Plain-text document sources:

= Beginning of Section =

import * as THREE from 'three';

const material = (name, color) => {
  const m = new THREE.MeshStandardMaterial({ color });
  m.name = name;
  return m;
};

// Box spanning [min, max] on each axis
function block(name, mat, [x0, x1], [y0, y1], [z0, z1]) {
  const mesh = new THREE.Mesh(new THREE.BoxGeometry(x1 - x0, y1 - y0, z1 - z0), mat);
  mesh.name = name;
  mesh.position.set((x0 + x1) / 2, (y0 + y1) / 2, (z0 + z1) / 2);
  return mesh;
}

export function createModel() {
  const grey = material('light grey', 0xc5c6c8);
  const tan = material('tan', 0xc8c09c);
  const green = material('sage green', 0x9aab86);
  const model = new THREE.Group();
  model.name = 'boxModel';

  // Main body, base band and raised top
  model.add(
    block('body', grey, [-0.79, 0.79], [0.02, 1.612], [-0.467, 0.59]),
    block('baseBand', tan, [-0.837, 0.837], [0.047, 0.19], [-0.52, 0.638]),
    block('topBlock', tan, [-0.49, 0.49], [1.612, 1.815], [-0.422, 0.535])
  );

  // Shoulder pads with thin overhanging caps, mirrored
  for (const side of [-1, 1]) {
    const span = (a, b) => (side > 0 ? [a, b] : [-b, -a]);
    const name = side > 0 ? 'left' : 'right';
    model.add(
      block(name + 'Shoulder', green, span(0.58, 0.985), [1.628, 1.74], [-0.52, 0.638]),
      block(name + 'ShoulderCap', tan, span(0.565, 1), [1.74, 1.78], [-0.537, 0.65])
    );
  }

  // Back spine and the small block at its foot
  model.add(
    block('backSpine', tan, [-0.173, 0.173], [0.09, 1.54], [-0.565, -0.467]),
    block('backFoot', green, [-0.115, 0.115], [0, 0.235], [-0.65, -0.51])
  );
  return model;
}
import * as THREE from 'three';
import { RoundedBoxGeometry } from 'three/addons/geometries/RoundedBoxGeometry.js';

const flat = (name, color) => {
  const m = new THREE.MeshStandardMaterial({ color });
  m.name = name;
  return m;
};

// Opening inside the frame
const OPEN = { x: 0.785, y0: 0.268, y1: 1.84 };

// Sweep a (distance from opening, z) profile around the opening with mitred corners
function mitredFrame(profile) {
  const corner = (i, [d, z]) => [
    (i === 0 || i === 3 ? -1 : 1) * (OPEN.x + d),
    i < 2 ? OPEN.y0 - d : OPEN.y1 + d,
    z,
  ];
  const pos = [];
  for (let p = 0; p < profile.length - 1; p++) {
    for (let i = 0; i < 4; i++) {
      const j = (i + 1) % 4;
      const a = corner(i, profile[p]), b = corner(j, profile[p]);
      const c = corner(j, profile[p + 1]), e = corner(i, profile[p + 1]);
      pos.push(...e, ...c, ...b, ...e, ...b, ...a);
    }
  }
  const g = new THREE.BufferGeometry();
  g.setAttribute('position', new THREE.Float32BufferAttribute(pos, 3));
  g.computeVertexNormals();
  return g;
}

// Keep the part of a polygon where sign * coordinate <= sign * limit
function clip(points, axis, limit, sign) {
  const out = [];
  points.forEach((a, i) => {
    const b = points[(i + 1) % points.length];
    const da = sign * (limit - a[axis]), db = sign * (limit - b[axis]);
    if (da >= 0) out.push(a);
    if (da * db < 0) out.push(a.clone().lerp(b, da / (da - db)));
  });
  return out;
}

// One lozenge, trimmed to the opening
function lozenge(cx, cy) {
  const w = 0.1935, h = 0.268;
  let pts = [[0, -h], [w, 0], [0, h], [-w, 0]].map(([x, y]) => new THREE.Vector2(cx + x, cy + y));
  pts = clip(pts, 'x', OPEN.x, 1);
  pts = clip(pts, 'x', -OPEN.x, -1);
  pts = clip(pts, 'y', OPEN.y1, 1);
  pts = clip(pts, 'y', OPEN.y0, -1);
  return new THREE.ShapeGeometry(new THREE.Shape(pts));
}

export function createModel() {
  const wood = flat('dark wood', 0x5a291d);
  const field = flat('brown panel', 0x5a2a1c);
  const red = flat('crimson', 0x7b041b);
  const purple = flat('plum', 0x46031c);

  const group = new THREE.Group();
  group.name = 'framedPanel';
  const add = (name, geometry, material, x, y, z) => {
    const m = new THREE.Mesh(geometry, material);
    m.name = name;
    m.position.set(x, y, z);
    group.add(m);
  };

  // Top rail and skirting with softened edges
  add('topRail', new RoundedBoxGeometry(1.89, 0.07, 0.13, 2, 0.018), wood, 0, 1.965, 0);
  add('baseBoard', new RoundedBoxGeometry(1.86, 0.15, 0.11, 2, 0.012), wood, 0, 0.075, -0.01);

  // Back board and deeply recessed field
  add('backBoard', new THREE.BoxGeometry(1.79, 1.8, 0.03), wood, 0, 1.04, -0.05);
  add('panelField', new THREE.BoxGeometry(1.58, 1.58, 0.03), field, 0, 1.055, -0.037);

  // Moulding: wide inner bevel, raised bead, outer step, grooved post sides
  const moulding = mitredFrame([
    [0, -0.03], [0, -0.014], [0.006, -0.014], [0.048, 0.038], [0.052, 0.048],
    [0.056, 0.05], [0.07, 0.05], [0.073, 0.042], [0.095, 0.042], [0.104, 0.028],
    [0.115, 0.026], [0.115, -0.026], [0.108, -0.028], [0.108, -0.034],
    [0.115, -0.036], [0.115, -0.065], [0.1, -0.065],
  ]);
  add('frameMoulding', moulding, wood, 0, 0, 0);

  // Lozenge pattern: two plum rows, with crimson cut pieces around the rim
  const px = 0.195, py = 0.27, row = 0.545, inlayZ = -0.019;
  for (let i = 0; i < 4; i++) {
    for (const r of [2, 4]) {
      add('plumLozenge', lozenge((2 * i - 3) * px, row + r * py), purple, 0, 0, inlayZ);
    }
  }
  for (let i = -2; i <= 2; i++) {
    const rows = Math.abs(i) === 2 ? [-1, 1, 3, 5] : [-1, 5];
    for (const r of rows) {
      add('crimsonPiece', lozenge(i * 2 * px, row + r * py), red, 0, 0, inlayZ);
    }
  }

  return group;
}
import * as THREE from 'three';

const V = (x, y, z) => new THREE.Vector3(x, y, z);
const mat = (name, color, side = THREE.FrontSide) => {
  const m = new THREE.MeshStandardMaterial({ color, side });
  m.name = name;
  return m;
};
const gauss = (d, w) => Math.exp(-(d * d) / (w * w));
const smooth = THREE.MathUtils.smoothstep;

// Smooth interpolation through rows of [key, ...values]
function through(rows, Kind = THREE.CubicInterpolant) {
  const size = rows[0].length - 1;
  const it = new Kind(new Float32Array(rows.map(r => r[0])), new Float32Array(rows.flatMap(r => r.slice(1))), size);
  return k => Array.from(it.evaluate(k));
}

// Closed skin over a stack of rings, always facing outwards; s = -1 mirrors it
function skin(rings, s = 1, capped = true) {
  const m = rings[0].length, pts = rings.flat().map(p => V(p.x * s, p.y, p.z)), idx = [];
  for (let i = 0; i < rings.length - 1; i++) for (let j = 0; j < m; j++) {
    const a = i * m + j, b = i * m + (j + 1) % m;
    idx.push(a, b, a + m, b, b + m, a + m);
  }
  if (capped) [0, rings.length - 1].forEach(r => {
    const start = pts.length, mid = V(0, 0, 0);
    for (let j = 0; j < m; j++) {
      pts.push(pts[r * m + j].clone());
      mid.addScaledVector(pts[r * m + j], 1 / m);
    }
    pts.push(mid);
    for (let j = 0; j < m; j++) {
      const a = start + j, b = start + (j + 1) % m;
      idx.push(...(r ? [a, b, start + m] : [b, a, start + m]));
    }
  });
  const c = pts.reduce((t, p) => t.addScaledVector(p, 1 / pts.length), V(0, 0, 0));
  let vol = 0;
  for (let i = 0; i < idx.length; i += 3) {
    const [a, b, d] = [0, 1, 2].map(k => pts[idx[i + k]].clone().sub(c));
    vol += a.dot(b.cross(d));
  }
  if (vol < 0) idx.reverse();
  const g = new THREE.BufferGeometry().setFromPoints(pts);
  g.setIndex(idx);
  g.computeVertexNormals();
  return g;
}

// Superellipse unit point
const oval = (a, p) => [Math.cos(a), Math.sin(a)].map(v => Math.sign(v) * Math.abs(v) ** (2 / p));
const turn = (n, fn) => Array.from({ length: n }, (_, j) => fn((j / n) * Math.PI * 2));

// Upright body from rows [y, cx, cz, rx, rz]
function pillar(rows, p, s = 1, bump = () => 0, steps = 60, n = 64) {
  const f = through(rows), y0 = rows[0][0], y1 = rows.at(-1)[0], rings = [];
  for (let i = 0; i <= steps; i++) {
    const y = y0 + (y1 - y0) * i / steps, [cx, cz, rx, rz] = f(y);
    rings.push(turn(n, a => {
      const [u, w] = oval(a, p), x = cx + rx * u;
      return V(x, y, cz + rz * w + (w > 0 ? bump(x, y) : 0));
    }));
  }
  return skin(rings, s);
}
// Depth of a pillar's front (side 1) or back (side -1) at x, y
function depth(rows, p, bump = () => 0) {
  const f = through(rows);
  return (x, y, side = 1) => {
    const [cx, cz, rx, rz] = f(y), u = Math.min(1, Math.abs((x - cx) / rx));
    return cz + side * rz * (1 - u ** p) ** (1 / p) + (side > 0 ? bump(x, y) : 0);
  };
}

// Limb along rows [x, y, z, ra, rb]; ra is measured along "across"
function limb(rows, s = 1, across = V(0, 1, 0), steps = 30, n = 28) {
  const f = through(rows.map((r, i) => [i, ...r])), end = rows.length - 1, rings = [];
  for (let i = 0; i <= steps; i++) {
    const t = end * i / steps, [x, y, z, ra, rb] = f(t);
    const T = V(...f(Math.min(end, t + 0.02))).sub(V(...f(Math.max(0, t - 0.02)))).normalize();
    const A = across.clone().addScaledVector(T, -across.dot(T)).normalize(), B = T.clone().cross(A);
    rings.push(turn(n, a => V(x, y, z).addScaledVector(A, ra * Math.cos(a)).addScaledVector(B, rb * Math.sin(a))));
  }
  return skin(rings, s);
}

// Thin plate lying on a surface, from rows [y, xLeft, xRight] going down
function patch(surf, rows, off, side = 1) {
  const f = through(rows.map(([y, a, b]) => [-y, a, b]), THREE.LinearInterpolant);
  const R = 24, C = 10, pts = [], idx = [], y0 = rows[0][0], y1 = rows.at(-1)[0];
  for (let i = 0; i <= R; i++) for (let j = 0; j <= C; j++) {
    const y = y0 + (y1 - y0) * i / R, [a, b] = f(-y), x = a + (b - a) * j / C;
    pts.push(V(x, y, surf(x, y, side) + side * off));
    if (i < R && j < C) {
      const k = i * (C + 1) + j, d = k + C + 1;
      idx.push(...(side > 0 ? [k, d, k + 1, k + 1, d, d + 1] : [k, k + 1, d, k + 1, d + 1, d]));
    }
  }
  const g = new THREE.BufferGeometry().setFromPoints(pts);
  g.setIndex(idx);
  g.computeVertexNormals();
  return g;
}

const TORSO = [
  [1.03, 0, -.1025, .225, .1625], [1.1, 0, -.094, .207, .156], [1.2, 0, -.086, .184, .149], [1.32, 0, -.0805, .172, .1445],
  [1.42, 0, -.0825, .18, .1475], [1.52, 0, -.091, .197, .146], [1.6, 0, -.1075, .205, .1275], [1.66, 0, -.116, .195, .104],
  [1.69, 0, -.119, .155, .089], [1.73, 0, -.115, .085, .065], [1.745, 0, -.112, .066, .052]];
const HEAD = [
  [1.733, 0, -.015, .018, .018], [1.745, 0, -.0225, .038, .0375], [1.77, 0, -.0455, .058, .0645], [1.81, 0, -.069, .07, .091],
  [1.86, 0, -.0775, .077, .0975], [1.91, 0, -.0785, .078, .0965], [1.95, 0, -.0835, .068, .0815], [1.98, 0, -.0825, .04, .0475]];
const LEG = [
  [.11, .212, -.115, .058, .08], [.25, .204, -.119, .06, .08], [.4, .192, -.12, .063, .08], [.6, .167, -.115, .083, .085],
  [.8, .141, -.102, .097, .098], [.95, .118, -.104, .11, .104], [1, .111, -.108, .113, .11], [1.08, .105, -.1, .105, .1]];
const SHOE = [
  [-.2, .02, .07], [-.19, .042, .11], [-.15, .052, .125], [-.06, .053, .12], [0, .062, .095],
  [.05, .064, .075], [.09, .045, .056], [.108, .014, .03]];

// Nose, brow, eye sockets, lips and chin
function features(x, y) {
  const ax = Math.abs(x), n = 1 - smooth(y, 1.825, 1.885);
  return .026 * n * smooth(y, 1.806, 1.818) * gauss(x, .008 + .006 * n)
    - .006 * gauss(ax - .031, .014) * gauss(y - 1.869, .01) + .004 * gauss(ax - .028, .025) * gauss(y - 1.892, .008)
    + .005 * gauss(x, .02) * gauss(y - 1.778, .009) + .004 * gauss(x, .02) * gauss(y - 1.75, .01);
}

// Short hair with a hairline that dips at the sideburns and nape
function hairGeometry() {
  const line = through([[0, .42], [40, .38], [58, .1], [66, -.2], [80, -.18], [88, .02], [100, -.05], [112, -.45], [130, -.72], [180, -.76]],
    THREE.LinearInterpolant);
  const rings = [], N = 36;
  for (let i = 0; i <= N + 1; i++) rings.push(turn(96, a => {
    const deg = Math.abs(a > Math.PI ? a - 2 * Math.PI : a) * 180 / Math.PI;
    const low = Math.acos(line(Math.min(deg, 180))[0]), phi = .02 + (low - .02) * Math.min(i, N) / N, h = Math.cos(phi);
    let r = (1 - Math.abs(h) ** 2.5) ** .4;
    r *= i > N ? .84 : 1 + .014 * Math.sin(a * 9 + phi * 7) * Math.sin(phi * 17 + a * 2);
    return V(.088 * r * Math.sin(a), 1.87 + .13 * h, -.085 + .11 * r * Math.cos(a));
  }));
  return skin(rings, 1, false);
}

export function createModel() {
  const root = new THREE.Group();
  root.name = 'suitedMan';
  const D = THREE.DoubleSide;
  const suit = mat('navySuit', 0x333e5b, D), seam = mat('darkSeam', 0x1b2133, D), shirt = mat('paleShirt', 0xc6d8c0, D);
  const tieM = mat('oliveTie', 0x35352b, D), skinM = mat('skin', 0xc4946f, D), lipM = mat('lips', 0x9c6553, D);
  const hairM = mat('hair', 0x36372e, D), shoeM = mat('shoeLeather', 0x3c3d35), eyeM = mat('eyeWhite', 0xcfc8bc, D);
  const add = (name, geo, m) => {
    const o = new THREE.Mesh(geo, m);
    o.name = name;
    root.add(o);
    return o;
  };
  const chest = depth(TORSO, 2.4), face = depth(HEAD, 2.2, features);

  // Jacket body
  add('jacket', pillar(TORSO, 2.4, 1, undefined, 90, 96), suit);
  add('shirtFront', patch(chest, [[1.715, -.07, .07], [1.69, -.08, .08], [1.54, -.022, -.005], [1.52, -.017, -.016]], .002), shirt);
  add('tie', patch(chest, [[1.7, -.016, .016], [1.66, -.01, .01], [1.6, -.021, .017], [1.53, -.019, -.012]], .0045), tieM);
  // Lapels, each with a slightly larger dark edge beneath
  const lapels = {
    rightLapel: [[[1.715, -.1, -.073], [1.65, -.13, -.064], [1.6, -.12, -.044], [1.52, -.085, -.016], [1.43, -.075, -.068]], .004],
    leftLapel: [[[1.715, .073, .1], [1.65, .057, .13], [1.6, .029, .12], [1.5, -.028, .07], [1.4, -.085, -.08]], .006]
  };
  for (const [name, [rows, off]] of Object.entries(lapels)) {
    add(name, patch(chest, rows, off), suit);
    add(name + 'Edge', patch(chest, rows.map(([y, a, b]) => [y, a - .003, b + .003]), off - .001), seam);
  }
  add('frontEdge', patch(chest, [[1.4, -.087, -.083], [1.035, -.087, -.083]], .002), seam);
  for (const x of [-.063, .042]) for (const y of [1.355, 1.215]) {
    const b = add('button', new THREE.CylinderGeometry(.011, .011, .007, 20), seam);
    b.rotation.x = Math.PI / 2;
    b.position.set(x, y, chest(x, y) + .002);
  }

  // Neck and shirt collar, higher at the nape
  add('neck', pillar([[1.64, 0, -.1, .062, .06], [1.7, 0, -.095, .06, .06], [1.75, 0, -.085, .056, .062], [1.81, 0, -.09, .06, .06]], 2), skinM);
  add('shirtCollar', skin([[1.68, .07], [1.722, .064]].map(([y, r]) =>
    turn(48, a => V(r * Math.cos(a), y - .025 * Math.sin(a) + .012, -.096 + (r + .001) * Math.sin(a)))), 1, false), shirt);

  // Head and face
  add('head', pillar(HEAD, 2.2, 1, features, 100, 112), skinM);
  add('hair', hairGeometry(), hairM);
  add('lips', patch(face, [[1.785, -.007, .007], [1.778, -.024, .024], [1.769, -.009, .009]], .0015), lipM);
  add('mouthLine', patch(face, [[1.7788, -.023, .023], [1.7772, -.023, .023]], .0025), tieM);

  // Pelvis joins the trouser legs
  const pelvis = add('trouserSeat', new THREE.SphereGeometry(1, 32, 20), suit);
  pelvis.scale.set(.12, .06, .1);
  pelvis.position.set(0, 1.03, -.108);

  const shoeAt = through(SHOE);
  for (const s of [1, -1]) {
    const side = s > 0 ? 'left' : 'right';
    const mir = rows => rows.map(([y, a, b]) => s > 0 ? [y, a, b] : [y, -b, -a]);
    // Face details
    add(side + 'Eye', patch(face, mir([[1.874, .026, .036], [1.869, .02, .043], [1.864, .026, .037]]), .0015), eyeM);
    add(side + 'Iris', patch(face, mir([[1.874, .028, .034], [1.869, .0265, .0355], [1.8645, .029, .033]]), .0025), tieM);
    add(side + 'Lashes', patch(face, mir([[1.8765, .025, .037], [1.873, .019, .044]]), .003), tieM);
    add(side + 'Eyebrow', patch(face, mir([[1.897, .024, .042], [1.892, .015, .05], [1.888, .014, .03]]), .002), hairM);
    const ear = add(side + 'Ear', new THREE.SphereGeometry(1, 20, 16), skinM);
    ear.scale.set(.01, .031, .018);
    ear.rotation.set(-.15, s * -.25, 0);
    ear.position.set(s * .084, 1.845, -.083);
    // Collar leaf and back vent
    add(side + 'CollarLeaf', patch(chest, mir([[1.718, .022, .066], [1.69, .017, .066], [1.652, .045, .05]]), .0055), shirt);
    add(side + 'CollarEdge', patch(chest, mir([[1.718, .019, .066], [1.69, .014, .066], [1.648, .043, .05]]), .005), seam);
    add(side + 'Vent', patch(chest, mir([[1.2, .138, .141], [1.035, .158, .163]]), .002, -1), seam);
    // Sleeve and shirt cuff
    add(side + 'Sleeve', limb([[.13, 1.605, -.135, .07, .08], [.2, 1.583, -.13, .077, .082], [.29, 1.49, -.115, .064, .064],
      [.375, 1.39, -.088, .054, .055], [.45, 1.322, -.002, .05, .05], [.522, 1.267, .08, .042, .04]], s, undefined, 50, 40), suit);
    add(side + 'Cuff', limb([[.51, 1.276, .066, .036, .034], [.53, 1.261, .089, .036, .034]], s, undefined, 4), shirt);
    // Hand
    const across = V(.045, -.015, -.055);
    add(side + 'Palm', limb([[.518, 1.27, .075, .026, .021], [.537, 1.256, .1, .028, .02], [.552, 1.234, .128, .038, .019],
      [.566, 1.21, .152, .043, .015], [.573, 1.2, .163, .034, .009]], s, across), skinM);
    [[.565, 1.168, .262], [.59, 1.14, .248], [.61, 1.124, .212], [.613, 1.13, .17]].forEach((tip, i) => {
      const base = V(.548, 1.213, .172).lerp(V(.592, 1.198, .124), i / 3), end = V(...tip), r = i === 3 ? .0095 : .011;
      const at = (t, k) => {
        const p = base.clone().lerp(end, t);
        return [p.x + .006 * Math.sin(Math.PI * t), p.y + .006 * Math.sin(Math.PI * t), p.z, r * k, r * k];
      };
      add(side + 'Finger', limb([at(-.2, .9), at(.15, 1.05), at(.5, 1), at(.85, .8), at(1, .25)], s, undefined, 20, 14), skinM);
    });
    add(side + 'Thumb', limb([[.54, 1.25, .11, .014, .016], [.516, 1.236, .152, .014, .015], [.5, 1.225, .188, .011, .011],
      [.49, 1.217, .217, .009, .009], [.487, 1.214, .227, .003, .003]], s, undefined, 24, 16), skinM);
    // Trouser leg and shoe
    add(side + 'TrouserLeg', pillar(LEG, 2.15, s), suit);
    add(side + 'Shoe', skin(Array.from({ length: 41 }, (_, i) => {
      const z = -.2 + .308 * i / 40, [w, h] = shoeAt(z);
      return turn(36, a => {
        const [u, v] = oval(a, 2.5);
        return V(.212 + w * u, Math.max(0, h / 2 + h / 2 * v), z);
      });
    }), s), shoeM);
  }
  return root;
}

= End of Section =

◆ Work to be completed
From the line that has "add('frameMoulding', moulding, wood, 0, 0, 0);" through the line that has "for (const r of [2, 4])", copy every line exactly as it appears above, and leave out all others.

◆ Task output
  add('frameMoulding', moulding, wood, 0, 0, 0);

  // Lozenge pattern: two plum rows, with crimson cut pieces around the rim
  const px = 0.195, py = 0.27, row = 0.545, inlayZ = -0.019;
  for (let i = 0; i < 4; i++) {
    for (const r of [2, 4]) {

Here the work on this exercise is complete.